◆ WHAT TO PRODUCE ◆
Pictures stay out of the answer, but every line of the material must be restated exactly.

◆ EXERCISE MATERIALS ◆

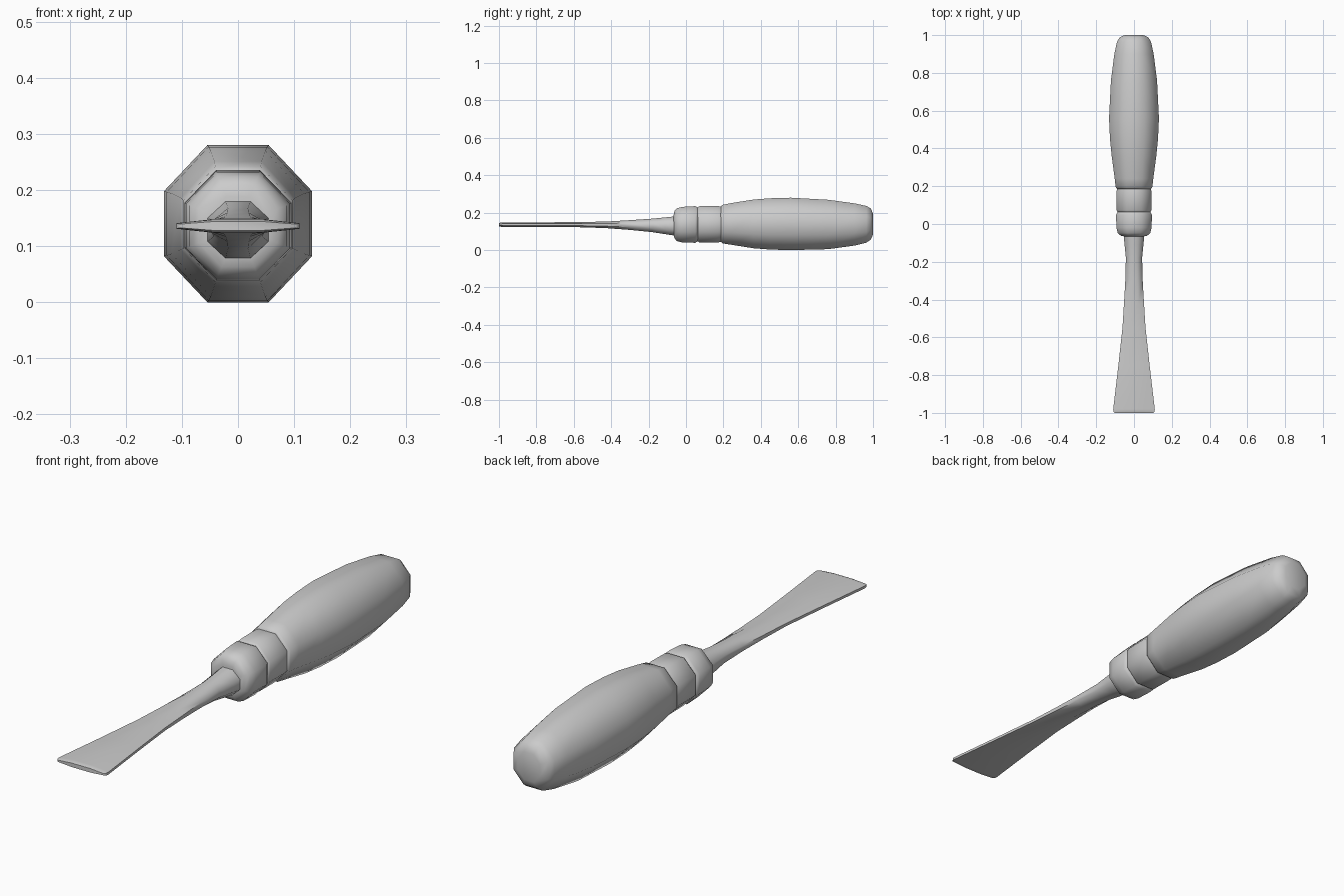
import bpy, bmesh, math

K = math.tan(math.pi / 8)


def octagon_loft(name, sections):
    """Loft octagons along y; each section is (y, half width, half height, centre z)."""
    bm = bmesh.new()
    rings = []
    for y, a, b, z in sections:
        pts = [(a, -K * b), (a, K * b), (K * a, b), (-K * a, b),
               (-a, K * b), (-a, -K * b), (-K * a, -b), (K * a, -b)]
        rings.append([bm.verts.new((px, y, z + pz)) for px, pz in pts])
    for r, s in zip(rings, rings[1:]):
        for i in range(8):
            j = (i + 1) % 8
            bm.faces.new((r[i], r[j], s[j], s[i]))
    bm.faces.new(rings[0])
    bm.faces.new(rings[-1])
    bmesh.ops.recalc_face_normals(bm, faces=bm.faces)
    mesh = bpy.data.meshes.new(name)
    bm.to_mesh(mesh)
    bm.free()
    obj = bpy.data.objects.new(name, mesh)
    bpy.context.collection.objects.link(obj)
    bpy.ops.object.select_all(action='DESELECT')
    obj.select_set(True)
    bpy.context.view_layer.objects.active = obj
    bpy.ops.object.shade_smooth_by_angle(angle=math.radians(60))
    return obj


# Swelling octagonal grip with a rounded butt
octagon_loft("handle_grip", [
    (0.185, 0.088, 0.092, 0.139), (0.195, 0.097, 0.103, 0.139),
    (0.24, 0.102, 0.111, 0.140), (0.36, 0.118, 0.130, 0.140),
    (0.45, 0.127, 0.137, 0.140), (0.56, 0.132, 0.140, 0.140),
    (0.76, 0.122, 0.132, 0.137), (0.90, 0.104, 0.113, 0.137),
    (0.965, 0.090, 0.098, 0.138), (0.988, 0.076, 0.083, 0.139),
    (1.0, 0.050, 0.056, 0.139)])

# Two stepped bands between grip and blade
octagon_loft("ferrule_band", [
    (0.06, 0.085, 0.089, 0.138), (0.072, 0.092, 0.097, 0.138),
    (0.17, 0.093, 0.098, 0.138), (0.19, 0.088, 0.093, 0.138)])
octagon_loft("collar", [
    (-0.066, 0.050, 0.052, 0.136), (-0.062, 0.070, 0.073, 0.136),
    (-0.048, 0.086, 0.088, 0.136), (-0.02, 0.093, 0.095, 0.136),
    (0.05, 0.095, 0.098, 0.137), (0.064, 0.086, 0.090, 0.138)])

# Shank flattening and flaring out into the cutting edge
octagon_loft("blade", [
    (-0.04, 0.056, 0.052, 0.130), (-0.07, 0.054, 0.050, 0.129),
    (-0.11, 0.050, 0.045, 0.130), (-0.18, 0.043, 0.036, 0.132),
    (-0.30, 0.046, 0.026, 0.134), (-0.42, 0.053, 0.018, 0.135),
    (-0.55, 0.061, 0.014, 0.136), (-0.75, 0.083, 0.0125, 0.136),
    (-0.98, 0.110, 0.012, 0.136), (-0.992, 0.109, 0.011, 0.136),
    (-1.0, 0.103, 0.008, 0.136)])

◆ RESPONSE AREA ◆
import bpy, bmesh, math

K = math.tan(math.pi / 8)


def octagon_loft(name, sections):
    """Loft octagons along y; each section is (y, half width, half height, centre z)."""
    bm = bmesh.new()
    rings = []
    for y, a, b, z in sections:
        pts = [(a, -K * b), (a, K * b), (K * a, b), (-K * a, b),
               (-a, K * b), (-a, -K * b), (-K * a, -b), (K * a, -b)]
        rings.append([bm.verts.new((px, y, z + pz)) for px, pz in pts])
    for r, s in zip(rings, rings[1:]):
        for i in range(8):
            j = (i + 1) % 8
            bm.faces.new((r[i], r[j], s[j], s[i]))
    bm.faces.new(rings[0])
    bm.faces.new(rings[-1])
    bmesh.ops.recalc_face_normals(bm, faces=bm.faces)
    mesh = bpy.data.meshes.new(name)
    bm.to_mesh(mesh)
    bm.free()
    obj = bpy.data.objects.new(name, mesh)
    bpy.context.collection.objects.link(obj)
    bpy.ops.object.select_all(action='DESELECT')
    obj.select_set(True)
    bpy.context.view_layer.objects.active = obj
    bpy.ops.object.shade_smooth_by_angle(angle=math.radians(60))
    return obj


# Swelling octagonal grip with a rounded butt
octagon_loft("handle_grip", [
    (0.185, 0.088, 0.092, 0.139), (0.195, 0.097, 0.103, 0.139),
    (0.24, 0.102, 0.111, 0.140), (0.36, 0.118, 0.130, 0.140),
    (0.45, 0.127, 0.137, 0.140), (0.56, 0.132, 0.140, 0.140),
    (0.76, 0.122, 0.132, 0.137), (0.90, 0.104, 0.113, 0.137),
    (0.965, 0.090, 0.098, 0.138), (0.988, 0.076, 0.083, 0.139),
    (1.0, 0.050, 0.056, 0.139)])

# Two stepped bands between grip and blade
octagon_loft("ferrule_band", [
    (0.06, 0.085, 0.089, 0.138), (0.072, 0.092, 0.097, 0.138),
    (0.17, 0.093, 0.098, 0.138), (0.19, 0.088, 0.093, 0.138)])
octagon_loft("collar", [
    (-0.066, 0.050, 0.052, 0.136), (-0.062, 0.070, 0.073, 0.136),
    (-0.048, 0.086, 0.088, 0.136), (-0.02, 0.093, 0.095, 0.136),
    (0.05, 0.095, 0.098, 0.137), (0.064, 0.086, 0.090, 0.138)])

# Shank flattening and flaring out into the cutting edge
octagon_loft("blade", [
    (-0.04, 0.056, 0.052, 0.130), (-0.07, 0.054, 0.050, 0.129),
    (-0.11, 0.050, 0.045, 0.130), (-0.18, 0.043, 0.036, 0.132),
    (-0.30, 0.046, 0.026, 0.134), (-0.42, 0.053, 0.018, 0.135),
    (-0.55, 0.061, 0.014, 0.136), (-0.75, 0.083, 0.0125, 0.136),
    (-0.98, 0.110, 0.012, 0.136), (-0.992, 0.109, 0.011, 0.136),
    (-1.0, 0.103, 0.008, 0.136)])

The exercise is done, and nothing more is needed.